Today is another year. New Year 2022. 2021 is done, and we are now venturing through this year. But New Years are not something mystical nor magical. We sometimes think that when 12AM arrives, all the challenges, trials, and sufferings last year will vanish or at least reduce. However, it does not work that way. It ain’t like a firework that once it blasted up in the sky after a second it will be gone. No. It is not.
But, take note of this, if given all the opportunity and chance from God, staying “not okay” is not okay. Yes, we feel sad and disappointed, but we are not called to stay there. That is why New Years are there to remind us about a HOPEFUL NEW YEAR. And in our passage today, it points us that the ultimate foundation of this Hope is no other than the Person of Jesus Christ.
Our hope is dependent on the things that are yet to come but Jurgen Moltmann’s Theology of hope states that the Christian is to be seen as a “hoper,” someone who is impatient and terribly dissatisfied with the current status of the world.
1 Peter 1:3 states there that salvation is due to God’s mercy, grace, and sovereignty, for he miraculously gave sinners new life. Wherein we already have it, the hope of Christians is their future resurrection. Believers have an unshakable hope for the future, for Christ’s resurrection is a pledge of their own future resurrection. Have you ever asked the question: What makes you, you? What is the essence of your unique personhood? What does that taproot from which the flower of your individuality grows?
I. Christian Hope

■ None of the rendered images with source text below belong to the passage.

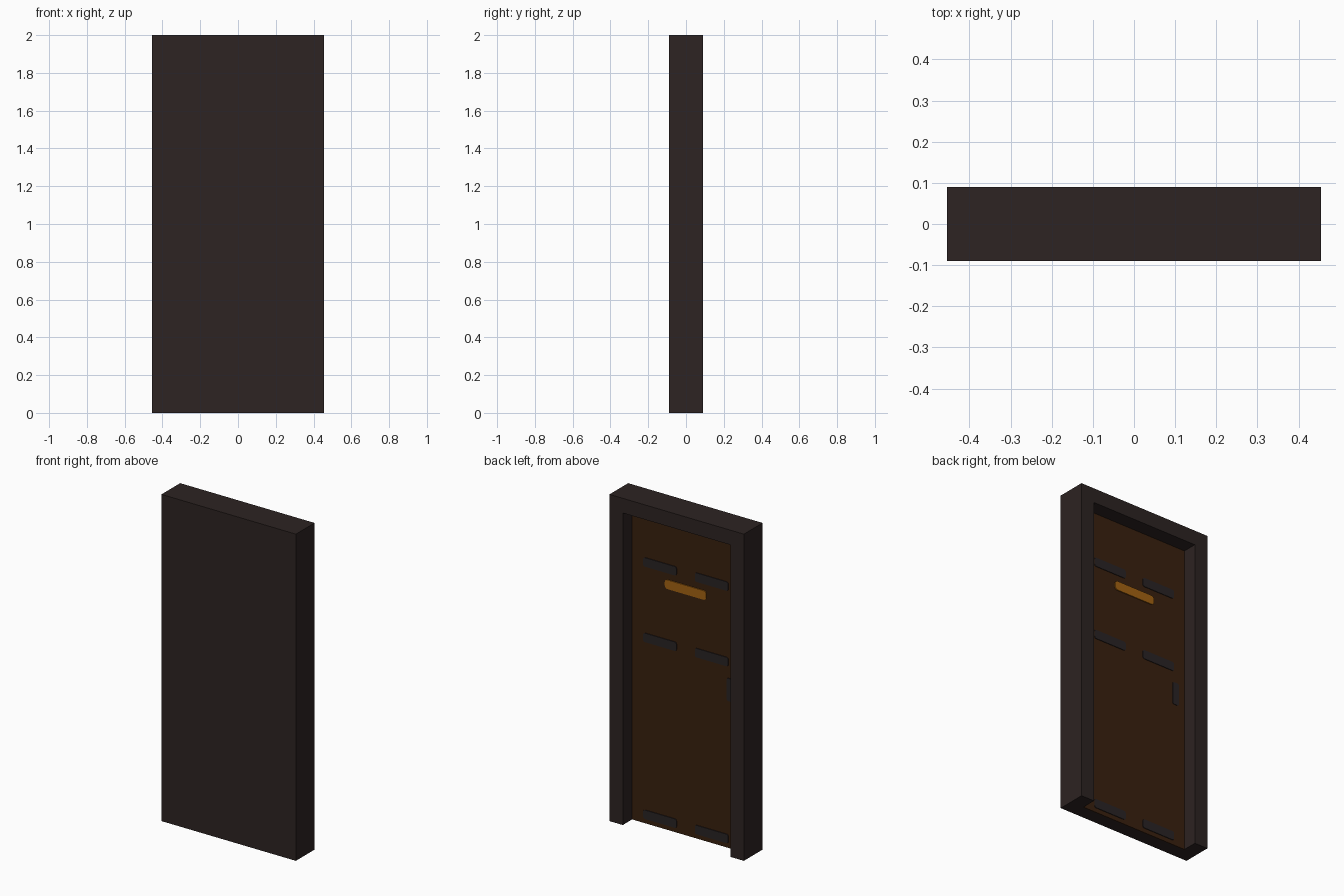
import bpy, bmesh, math

if "Cube" in bpy.data.objects:
    bpy.data.objects.remove(bpy.data.objects["Cube"])

W, D, H = 0.455, 0.09, 2.0      # half width, half depth, height
T = 0.09                        # frame border
DOOR_Y = 0.0                    # visible door surface


def material(name, rgb):
    m = bpy.data.materials.new(name)
    m.diffuse_color = (*rgb, 1)
    m.use_nodes = True
    m.node_tree.nodes["Principled BSDF"].inputs["Base Color"].default_value = m.diffuse_color
    return m


DARK = material("dark_wood", (0.026, 0.017, 0.016))
BROWN = material("brown_wood", (0.041, 0.0144, 0.0045))
IRON = material("dark_iron", (0.022, 0.017, 0.018))
BRASS = material("brass", (0.37, 0.125, 0.006))


def prism(name, outline, y0, y1, mat):
    """Extrude an x/z outline from y0 to y1."""
    bm = bmesh.new()
    face = bm.faces.new([bm.verts.new((x, y0, z)) for x, z in outline])
    ext = bmesh.ops.extrude_face_region(bm, geom=[face])
    moved = [v for v in ext["geom"] if isinstance(v, bmesh.types.BMVert)]
    bmesh.ops.translate(bm, verts=moved, vec=(0, y1 - y0, 0))
    bmesh.ops.recalc_face_normals(bm, faces=bm.faces)
    mesh = bpy.data.meshes.new(name)
    bm.to_mesh(mesh)
    bm.free()
    mesh.materials.append(mat)
    ob = bpy.data.objects.new(name, mesh)
    bpy.context.collection.objects.link(ob)
    return ob


def rect(x0, x1, z0, z1):
    return [(x0, z0), (x1, z0), (x1, z1), (x0, z1)]


def rounded(cx, cz, w, h, r, n=4):
    """Rectangle outline with rounded corners."""
    pts = []
    for k, (sx, sz) in enumerate([(1, 1), (-1, 1), (-1, -1), (1, -1)]):
        for i in range(n + 1):
            a = (k + i / n) * math.pi / 2
            pts.append((cx + sx * (w / 2 - r) + r * math.cos(a),
                        cz + sz * (h / 2 - r) + r * math.sin(a)))
    return pts


# frame: solid front panel and a three-sided surround, open at the bottom
prism("front_panel", rect(-W, W, 0, H), -D, DOOR_Y - 0.005, DARK)
prism("surround", [(-W, 0), (-W, H), (W, H), (W, 0), (W - T, 0),
                   (W - T, H - T), (T - W, H - T), (T - W, 0)],
      DOOR_Y - 0.005, D, DARK)

# door leaf
prism("door_leaf", rect(T - W, W - T, 0, H - T), DOOR_Y - 0.005, DOOR_Y, BROWN)

# pairs of dark bars across the leaf
for row, z in enumerate((0.055, 1.138, 1.60)):
    for side, s in (("left", 1), ("right", -1)):
        prism(f"bar_{side}_{row}", rounded(s * 0.175, z, 0.225, 0.055, 0.012),
              DOOR_Y, DOOR_Y + 0.004, IRON)

# lock plate and brass sign plate
prism("lock_plate", rounded(-0.30, 0.97, 0.045, 0.14, 0.012),
      DOOR_Y, DOOR_Y + 0.004, IRON)
prism("brass_plate", rounded(0, 1.505, 0.28, 0.056, 0.018),
      DOOR_Y, DOOR_Y + 0.006, BRASS)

Theology of hope makes eschatology its central governing concept; all other teachings revolve around eschatology and are only properly understood in that view. It begins not with creation, but with the resurrection of Christ (1 Peter 1:3). Eschatology means the doctrine of Christian hope. The whole idea behind the “theology of hope” is the hope of the believer. It is hope which sustains and carries each believer through life. It is “hope” that changes us, hope that changes the world. It is an expectation that the promises of God are already in the process of fulfillment.
II. Hope Fully
And as you all know, the Bible—especially Peter’s first letter—does not ease our burden by saying: “When things are tough, don’t fret about others; take care of yourself.” In fact, Peter seems to suggest that the tougher the times, the greater the need to live a life of love for others.
When Peter says in 1:13, “Hope fully in the grace that is coming to you at the revelation of Jesus Christ,” he does not mean we should desire it and be uncertain of it. The coming of Christ is a matter of complete confidence for all the writers in the New Testament. So, the command, “Hope fully,” means be intensely desirous and fully confident that Jesus Christ is coming again with grace for his people.
One of the comments in Katie Ganshert’s book entitled The Art of Losing Yourself, was a beautiful story of endurance and hope–offering no easy answers but the irresistible light of Christ to guide us. Both in our personal lives and in our community that the only hope is Christ, in which it is the gospel to be preached, shared, and proclaimed. Let’s not keep this hope and let others lose again the hope they are longing for.
Christian hope arises in the heart through hearing a credible testimony of the resurrection of Jesus Christ from the dead.
Ptr. John Paul Arceno
UCBC New Jersey
January 2, 2022
This section is an excerpt only; download the full manuscript here.